Crushing Rocks: The Music Report

OOOH AAAH, CHECK OUT my new digs! After two years of slaying you with my astute musical taste, I feel I’ve arrived! Here begins our new journey together…

If you don’t know me already (which, mostly, why would you?), the name’s Ashley and on top of my responsibilities at dear Out There, I a) am a Seattle-based music publicist, b) promote concerts up and down the west coast, c) was born and raised in (and still have my hands all over) Spokane and d) have become synonymous with the word “Wig” (Google it).

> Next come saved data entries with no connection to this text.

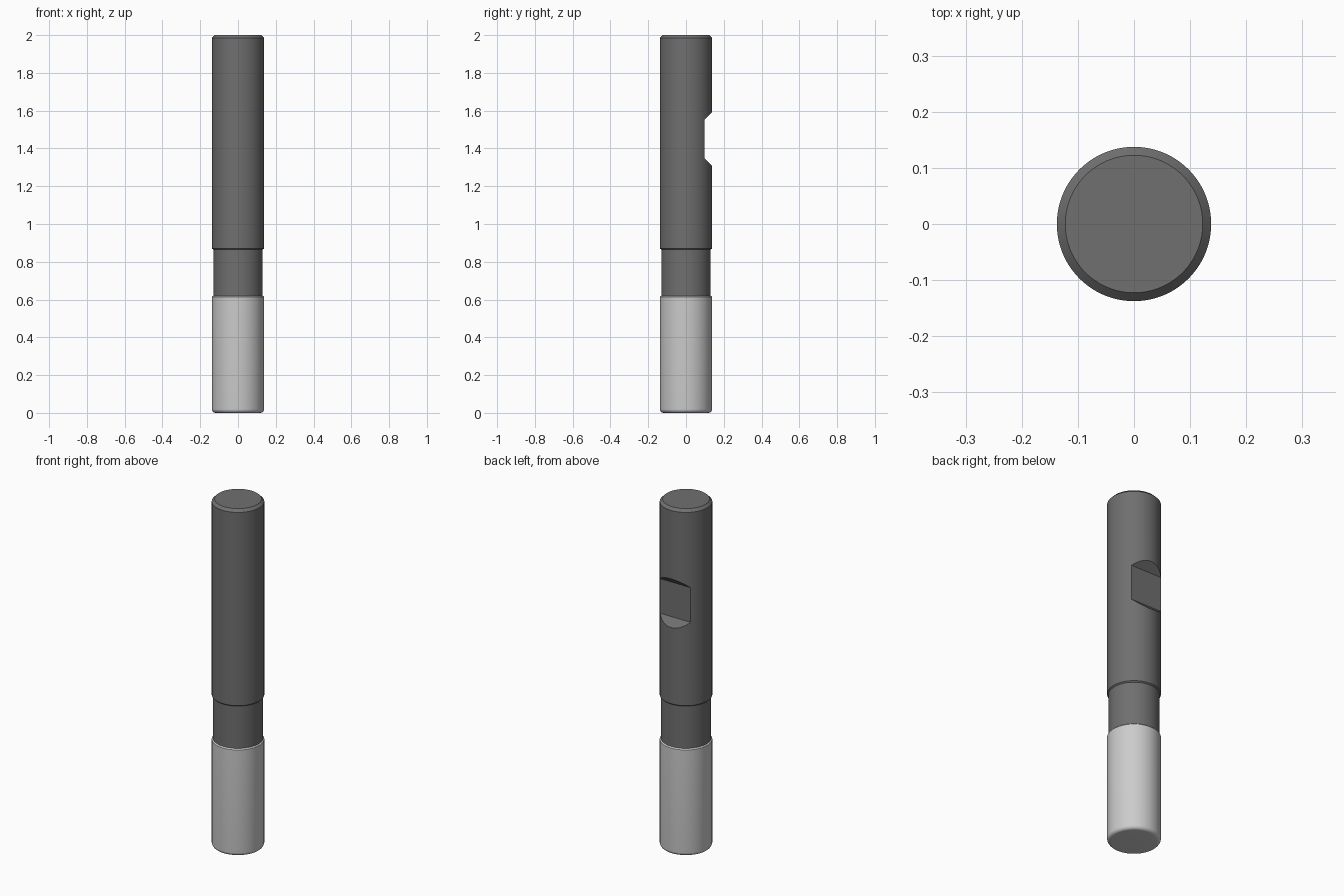
import bpy, bmesh, math

if "Cube" in bpy.data.objects:
    bpy.data.objects.remove(bpy.data.objects["Cube"])

R, NECK = 0.1375, 0.131
SEGS = 96


def material(name, v):
    m = bpy.data.materials.new(name)
    m.diffuse_color = (v, v, v, 1)
    m.use_nodes = True
    m.node_tree.nodes["Principled BSDF"].inputs["Base Color"].default_value = m.diffuse_color
    return m


def add_object(name, bm, mat=None):
    bmesh.ops.recalc_face_normals(bm, faces=bm.faces)
    me = bpy.data.meshes.new(name)
    bm.to_mesh(me)
    bm.free()
    ob = bpy.data.objects.new(name, me)
    bpy.context.collection.objects.link(ob)
    if mat:
        me.materials.append(mat)
    return ob


def lathe(name, profile, mat, cap_bottom=True, cap_top=True):
    """Revolve (radius, z) points about the z axis."""
    bm = bmesh.new()
    rings = [[bm.verts.new((r * math.cos(2 * math.pi * i / SEGS),
                            r * math.sin(2 * math.pi * i / SEGS), z))
              for i in range(SEGS)] for r, z in profile]
    for a, b in zip(rings, rings[1:]):
        for i in range(SEGS):
            j = (i + 1) % SEGS
            bm.faces.new((a[i], a[j], b[j], b[i]))
    if cap_bottom:
        bm.faces.new(rings[0][::-1])
    if cap_top:
        bm.faces.new(rings[-1])
    return add_object(name, bm, mat)


def smooth(ob, degrees):
    bpy.ops.object.select_all(action='DESELECT')
    ob.select_set(True)
    bpy.context.view_layer.objects.active = ob
    bpy.ops.object.shade_smooth_by_angle(angle=math.radians(degrees))


dark = material("dark_grey", 0.16)
light = material("light_grey", 0.55)

# Cutting end: rounded bottom corner, small chamfer down to the neck
fillet = 0.02
corner = [(R - fillet + fillet * math.sin(a), fillet - fillet * math.cos(a))
          for a in (math.pi / 2 * k / 8 for k in range(9))]
cutting_end = lathe("cutting_end", corner + [(R, 0.614), (NECK, 0.62)],
                    light, cap_top=False)

# Shank: relieved neck, full-diameter grip, chamfered top
shank = lathe("shank", [(NECK, 0.62), (NECK, 0.864), (R, 0.87),
                        (R, 1.985), (0.1225, 2.0)], dark)

# Clamping flat with 45 degree ends, cut into the back of the shank
bm = bmesh.new()
profile = [(0.097, 1.35), (0.197, 1.25), (0.197, 1.65), (0.097, 1.55)]
face = bm.faces.new([bm.verts.new((-0.2, y, z)) for y, z in profile])
ext = bmesh.ops.extrude_face_region(bm, geom=[face])
bmesh.ops.translate(bm, vec=(0.4, 0, 0),
                    verts=[v for v in ext["geom"] if isinstance(v, bmesh.types.BMVert)])
cutter = add_object("flat_cutter", bm, dark)
cutter.hide_render = True
cutter.hide_set(True)

smooth(cutting_end, 30)
smooth(shank, 30)
cut = shank.modifiers.new("clamping_flat", 'BOOLEAN')
cut.operation = 'DIFFERENCE'
cut.solver = 'EXACT'
cut.object = cutter

# Bake the cut, remove the hidden joint face and re-shade
bpy.context.view_layer.objects.active = shank
bpy.ops.object.modifier_apply(modifier=cut.name)
bpy.data.objects.remove(cutter)
bm = bmesh.new()
bm.from_mesh(shank.data)
bmesh.ops.delete(bm, context='FACES_ONLY', geom=[
    f for f in bm.faces if all(abs(v.co.z - 0.62) < 1e-4 for v in f.verts)])
bm.to_mesh(shank.data)
bm.free()
smooth(shank, 30)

I know what you’re thinking. What nerve, I have!, you say, to write about music in Spokane while not living here! Fair, but though separated now by a 300 mile distance from my hometown, I maintain a near-constant awareness of it and its inhabitants. For one, I’ve been writing your reviews for you. (Ha!) And two, I’ve represented and/or booked a handful of your local musicians (won’t say who, none of the relationships were long-lasting—snicker, snicker). In my, let’s say safely, three years of working within Spokane’s music scene, I’ve learned a lot, and should be totally qualified to comment, as I’ll prove to you in the coming months. Stick with me.

One thing I’ve learned about Spokane is that its climate—both literally and figuratively—is always changing (I spent two weeks in that snow, athankyou.). The music scene is no exception to that trend. Just ask ISAMU “SOM” JORDAN, formerly of the Spokesman-Review, now a freelancer for the Inlander, host on KYRS, and curator of his new pet project, “I’m doing my best to hold the megaphone for local music,” he said recently of his continuing dedication. “If I have an opportunity to make a positive impact in that regard—whether through posting a MySpace bulletin, writing in the local press, or volunteering at KYRS—I’ll take it.”

For four years, Jordan has been giving out awards to the leaders of Spokane’s musical pack (dubbed “Sommys”), and this year, though the change in his own personal climate, he’ll maintain tradition, with a twist. “I’ve always been able to build on the energy of [past] Sommys by getting passionate people involved—more judges, presenters, artists, etc,” Jordan said. “The natural progression is putting it to an online vote, so the event really does belong to the public.” The Sommys will be handed out February 13 at the Blvd with surprise musical guests.

The Sommys are a nice barometer for what’s happening in Spokane, and, fittingly, the nominees reflect those most active in the scene. Cyrus Fell Down (up for Band of the Year and Best Live Performance, and my brand new PR client—full disclosure) venture to Seattle this month for the annual EMP Sound Off! competition on February 28 (former participants include Natalie Portman’s Shaved Head, The Globes). Birds of a feather Karli Fairbanks and Kaylee Cole (both up for Singer/Songwriter) share a brief tour about the Northwest at the beginning of the month, and Fairbanks will follow it with a performance at Empyrean on Valentine’s Day. Space Age Fur (Best New Artist, whose frontman at a recent show reminded us of gone-but-not-forgotten Seaweed Jack) play Caterina on February 15 along with Godbear (Best Rock).

And since we’re on the subject of notables, it’s worth sending a hearty congrats to HOCKEY (featuring Spokanite Brian White and his fellow Gonzaga grad Anthony Stassi), who this month will head out on their first European tour, with support from labels Virgin (in the UK) and Capitol (US).

There’s more to come, dear reader, so please be in touch. Bands/artists, keep me in the loop. Readers, let me know your thoughts. We’re in this together. Talk to you soon.


Strange Symmetry (Suicide Squeeze)
What’s better, having your favorite band together still, or gaining the two bands that come from its split? If you were a Stone Temple Pilots fan (as I was/am), then, sure, you’d favor the original (Army of Anyone, are you kidding me? Velvet Revolver, omg!). But after careful consideration, I’m inclined, in the case of Blood Brothers, to give up the oldie in favor of its new counterparts: Whitney/Votolato’s Jaguar Love, and Henderson/Gajadhar/Blilie’s Past Lives. By all accounts, Morgan’s wail is nasally as always (which I actually always sort of dug over Johnny, if we’re bein’ honest), and the music that accompanies is frantic, yet melodic, dancey, perhaps more easily digestible than the back-catalog.


Share this Post

Scroll to Top